Daniel Jarvis, 34, collided with the 32-year-old batsman at the non-striker’s end after sprinting on to the field to bowl at Ollie Pope, 24, on day two of the fourth Test against India.
Jarvis, who has a YouTube account with more than 170,000 subscribers, was arrested over the stunt on September 3 last year, and later charged with aggravated trespass.
At Croydon Magistrates’ Court on Wednesday, District Judge Daniel Benjamin said: “The issue in the case is straight forward, namely whether he intended to disrupt the Test match.”
He concluded this was Jarvis’s intention, adding: “I find Mr Jarvis guilty of aggravated trespass.”
Jarvis, who self-represented after his request to adjourn the case was dismissed, was unshaven, and he was wearing an EA7 Emporio Armani hoodie and tracksuit bottoms, clutching a Gucci bag.
The court was shown broadcast footage of him running on to the pitch, plus a video he recorded showing him hiding in a toilet before sprinting on to the field after receiving a phone call telling him to go.
The court also viewed videos of him invading the pitch at two previous cricket matches between England and India, at Lord’s Cricket Ground on August 12 and at Headingly Cricket Ground in Leeds on August 25.
During cross-examination, prosecutor Nicola Grindey said: “You know when going on to an international cricket field they can’t continue to play while you’re on there.
“You had the cricket ball because your intention was to run on and effectively bowl the ball towards the wicket.
“When you ran out you could see one of the England players in full batting gear – you ran into him.
“You knew you weren’t allowed on the pitch because you have been on cricket pitches before and been asked to leave.”
Jarvis said he had not been arrested for the first two pitch invasions, claiming he did not believe he was “breaking any law” and “no-one has been prosecuted for these things before”.
He took to the stand, saying: “I didn’t intend to disrupt the match. I didn’t know when I was coming out. Why wasn’t I arrested before? Why is everyone attacking me for it?”
He said he gets “positive feedback” on his videos, which he makes for “people’s pleasure”, adding: “I get loads of people saying they have got mental health and my videos make them happy.”
He answered “no comment” to every question when interviewed by police, the court heard.
Jarvis claimed he did not believe he was trespassing because he had a ticket, claiming people “run out naked” during games but do not get arrested.

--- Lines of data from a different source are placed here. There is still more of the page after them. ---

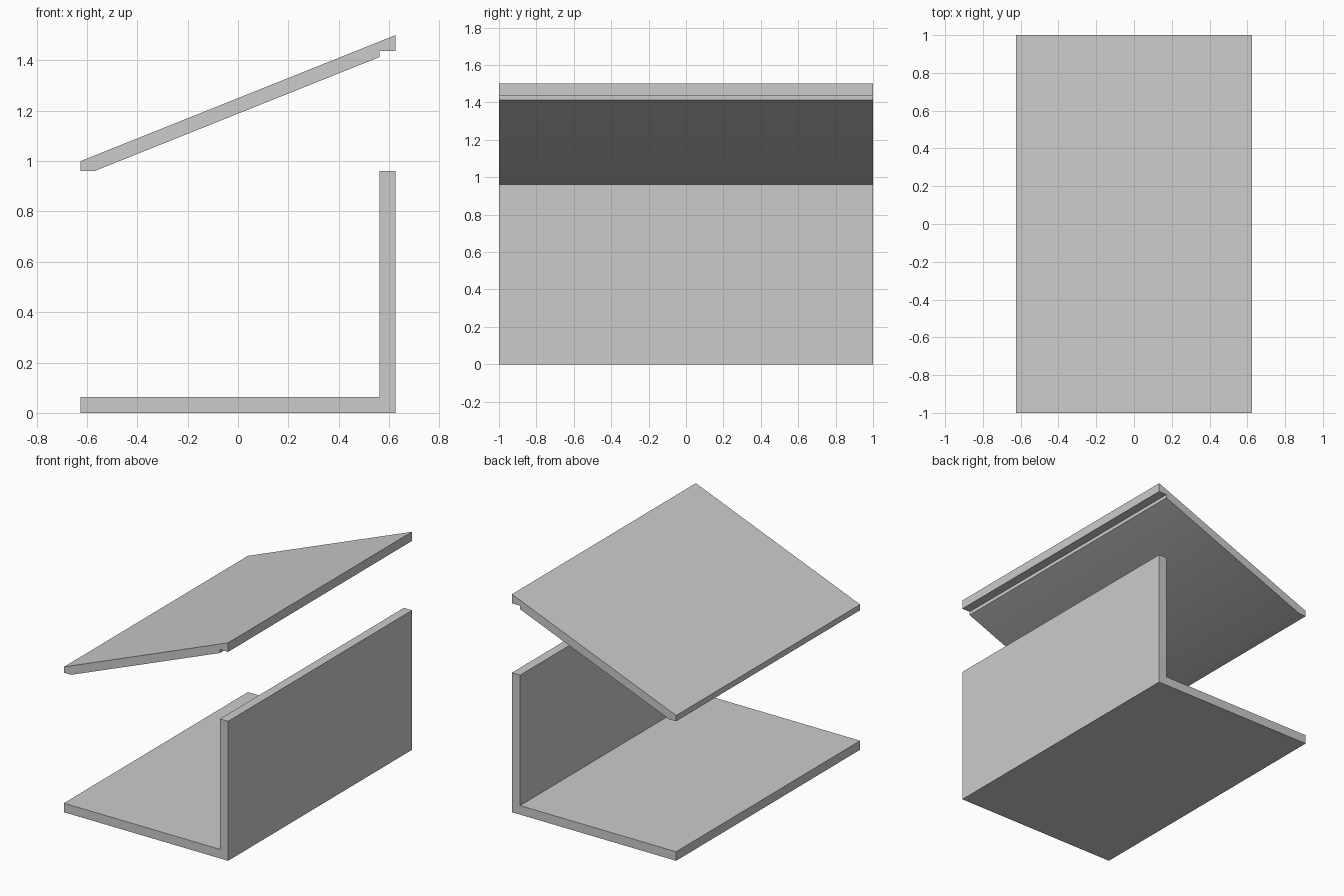
import bpy
import bmesh
import math
from mathutils import Vector

cube = bpy.data.objects.get("Cube")
if cube:
    bpy.data.objects.remove(cube, do_unlink=True)

HALF_WIDTH, HALF_DEPTH = 0.625, 1.0
THICK = 0.0625
WALL_TOP = 0.96
EAVE, RIDGE = 1.0, 1.5

# Plain grey for every panel
grey = bpy.data.materials.new("plain_grey")
grey.use_nodes = True
grey.diffuse_color = (0.6, 0.6, 0.6, 1)
grey.node_tree.nodes["Principled BSDF"].inputs["Base Color"].default_value = grey.diffuse_color


def extrude_profile(name, points):
    """Extrude an x-z outline along the full depth."""
    bm = bmesh.new()
    face = bm.faces.new([bm.verts.new((x, -HALF_DEPTH, z)) for x, z in points])
    moved = bmesh.ops.extrude_face_region(bm, geom=[face])["geom"]
    bmesh.ops.translate(bm, vec=Vector((0, 2 * HALF_DEPTH, 0)),
                        verts=[v for v in moved if isinstance(v, bmesh.types.BMVert)])
    # The extrusion keeps the starting face as the front cap
    bmesh.ops.recalc_face_normals(bm, faces=bm.faces)
    mesh = bpy.data.meshes.new(name)
    bm.to_mesh(mesh)
    bm.free()
    mesh.materials.append(grey)
    obj = bpy.data.objects.new(name, mesh)
    bpy.context.collection.objects.link(obj)
    return obj


inner = HALF_WIDTH - THICK

# L-shaped floor and side wall
extrude_profile("floor_and_wall", [
    (-HALF_WIDTH, 0), (HALF_WIDTH, 0), (HALF_WIDTH, WALL_TOP),
    (inner, WALL_TOP), (inner, THICK), (-HALF_WIDTH, THICK)])

# Sloping roof with a flat eave and a notch that seats on the wall
roof = extrude_profile("sloping_roof", [
    (-HALF_WIDTH, EAVE), (-HALF_WIDTH, WALL_TOP), (-0.57, WALL_TOP),
    (inner, 1.413), (inner, RIDGE - THICK), (HALF_WIDTH, RIDGE - THICK),
    (HALF_WIDTH, RIDGE)])

# Soften only the shallow bend under the eave
bpy.ops.object.select_all(action="DESELECT")
roof.select_set(True)
bpy.context.view_layer.objects.active = roof
bpy.ops.object.shade_smooth_by_angle(angle=math.radians(30))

He told the judge he “accidentally” made contact with Bairstow, admitting “I can’t remember the man’s name”.
Jarvis, from Gravesend, Kent, who previously pleaded not guilty to the single charge of aggravated trespass, was granted unconditional bail.
The judge adjourned sentencing at the same court until October 19, to allow for the preparation of pre-sentence reports.